Plain-text document sources
—————

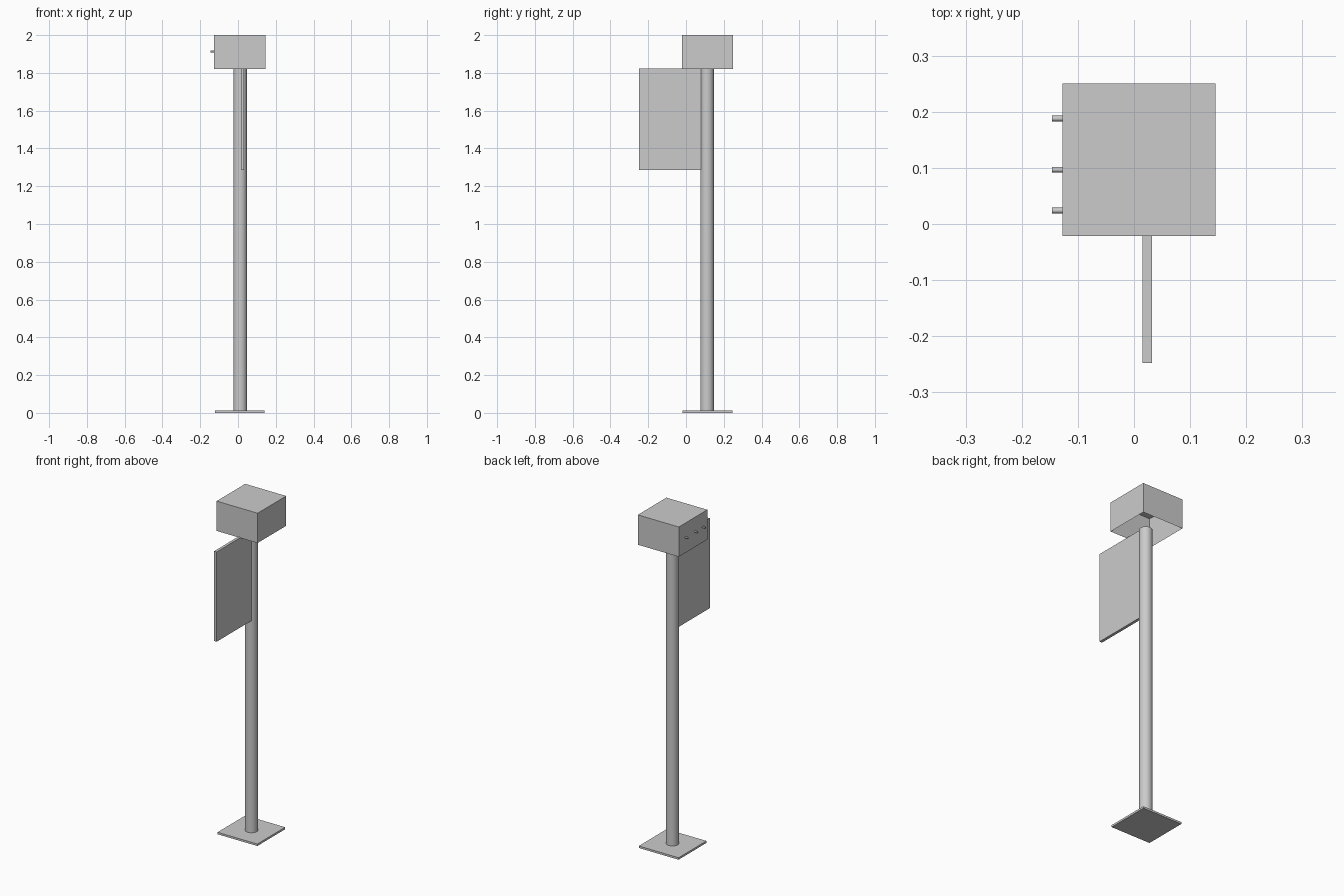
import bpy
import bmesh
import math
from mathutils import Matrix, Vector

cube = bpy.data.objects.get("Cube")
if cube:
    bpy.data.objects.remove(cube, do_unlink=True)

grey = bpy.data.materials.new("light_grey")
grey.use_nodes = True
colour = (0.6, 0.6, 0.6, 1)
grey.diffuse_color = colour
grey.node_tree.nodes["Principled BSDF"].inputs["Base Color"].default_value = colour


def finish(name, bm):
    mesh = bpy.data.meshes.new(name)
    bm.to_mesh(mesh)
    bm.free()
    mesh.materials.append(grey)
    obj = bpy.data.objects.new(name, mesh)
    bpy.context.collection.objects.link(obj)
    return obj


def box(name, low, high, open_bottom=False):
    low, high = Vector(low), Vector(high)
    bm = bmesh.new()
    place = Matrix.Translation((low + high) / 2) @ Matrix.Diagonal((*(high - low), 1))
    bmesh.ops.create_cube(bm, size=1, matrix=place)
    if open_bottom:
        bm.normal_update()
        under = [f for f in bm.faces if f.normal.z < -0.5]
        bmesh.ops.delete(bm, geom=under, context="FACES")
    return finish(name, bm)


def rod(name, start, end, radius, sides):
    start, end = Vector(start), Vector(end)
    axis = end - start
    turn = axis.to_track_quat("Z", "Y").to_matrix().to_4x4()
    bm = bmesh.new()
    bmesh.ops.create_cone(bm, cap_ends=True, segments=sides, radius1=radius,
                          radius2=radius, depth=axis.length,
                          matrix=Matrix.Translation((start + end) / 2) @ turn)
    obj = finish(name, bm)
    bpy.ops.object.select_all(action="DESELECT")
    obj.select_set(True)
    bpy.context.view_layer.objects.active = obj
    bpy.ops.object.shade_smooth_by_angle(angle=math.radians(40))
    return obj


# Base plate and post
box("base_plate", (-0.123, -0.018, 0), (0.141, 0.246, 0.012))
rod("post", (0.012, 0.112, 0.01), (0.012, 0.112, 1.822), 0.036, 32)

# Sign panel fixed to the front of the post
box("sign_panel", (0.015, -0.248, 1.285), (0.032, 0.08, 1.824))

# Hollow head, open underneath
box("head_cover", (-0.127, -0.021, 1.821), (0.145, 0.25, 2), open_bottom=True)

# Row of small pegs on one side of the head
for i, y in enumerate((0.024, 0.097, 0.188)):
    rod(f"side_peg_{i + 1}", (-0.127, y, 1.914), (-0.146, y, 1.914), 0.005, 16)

—————

# ACTION ITEM:
Without the pictures, copy out each entry exactly as it stands.

# ANSWER BELOW:
import bpy
import bmesh
import math
from mathutils import Matrix, Vector

cube = bpy.data.objects.get("Cube")
if cube:
    bpy.data.objects.remove(cube, do_unlink=True)

grey = bpy.data.materials.new("light_grey")
grey.use_nodes = True
colour = (0.6, 0.6, 0.6, 1)
grey.diffuse_color = colour
grey.node_tree.nodes["Principled BSDF"].inputs["Base Color"].default_value = colour


def finish(name, bm):
    mesh = bpy.data.meshes.new(name)
    bm.to_mesh(mesh)
    bm.free()
    mesh.materials.append(grey)
    obj = bpy.data.objects.new(name, mesh)
    bpy.context.collection.objects.link(obj)
    return obj


def box(name, low, high, open_bottom=False):
    low, high = Vector(low), Vector(high)
    bm = bmesh.new()
    place = Matrix.Translation((low + high) / 2) @ Matrix.Diagonal((*(high - low), 1))
    bmesh.ops.create_cube(bm, size=1, matrix=place)
    if open_bottom:
        bm.normal_update()
        under = [f for f in bm.faces if f.normal.z < -0.5]
        bmesh.ops.delete(bm, geom=under, context="FACES")
    return finish(name, bm)


def rod(name, start, end, radius, sides):
    start, end = Vector(start), Vector(end)
    axis = end - start
    turn = axis.to_track_quat("Z", "Y").to_matrix().to_4x4()
    bm = bmesh.new()
    bmesh.ops.create_cone(bm, cap_ends=True, segments=sides, radius1=radius,
                          radius2=radius, depth=axis.length,
                          matrix=Matrix.Translation((start + end) / 2) @ turn)
    obj = finish(name, bm)
    bpy.ops.object.select_all(action="DESELECT")
    obj.select_set(True)
    bpy.context.view_layer.objects.active = obj
    bpy.ops.object.shade_smooth_by_angle(angle=math.radians(40))
    return obj


# Base plate and post
box("base_plate", (-0.123, -0.018, 0), (0.141, 0.246, 0.012))
rod("post", (0.012, 0.112, 0.01), (0.012, 0.112, 1.822), 0.036, 32)

# Sign panel fixed to the front of the post
box("sign_panel", (0.015, -0.248, 1.285), (0.032, 0.08, 1.824))

# Hollow head, open underneath
box("head_cover", (-0.127, -0.021, 1.821), (0.145, 0.25, 2), open_bottom=True)

# Row of small pegs on one side of the head
for i, y in enumerate((0.024, 0.097, 0.188)):
    rod(f"side_peg_{i + 1}", (-0.127, y, 1.914), (-0.146, y, 1.914), 0.005, 16)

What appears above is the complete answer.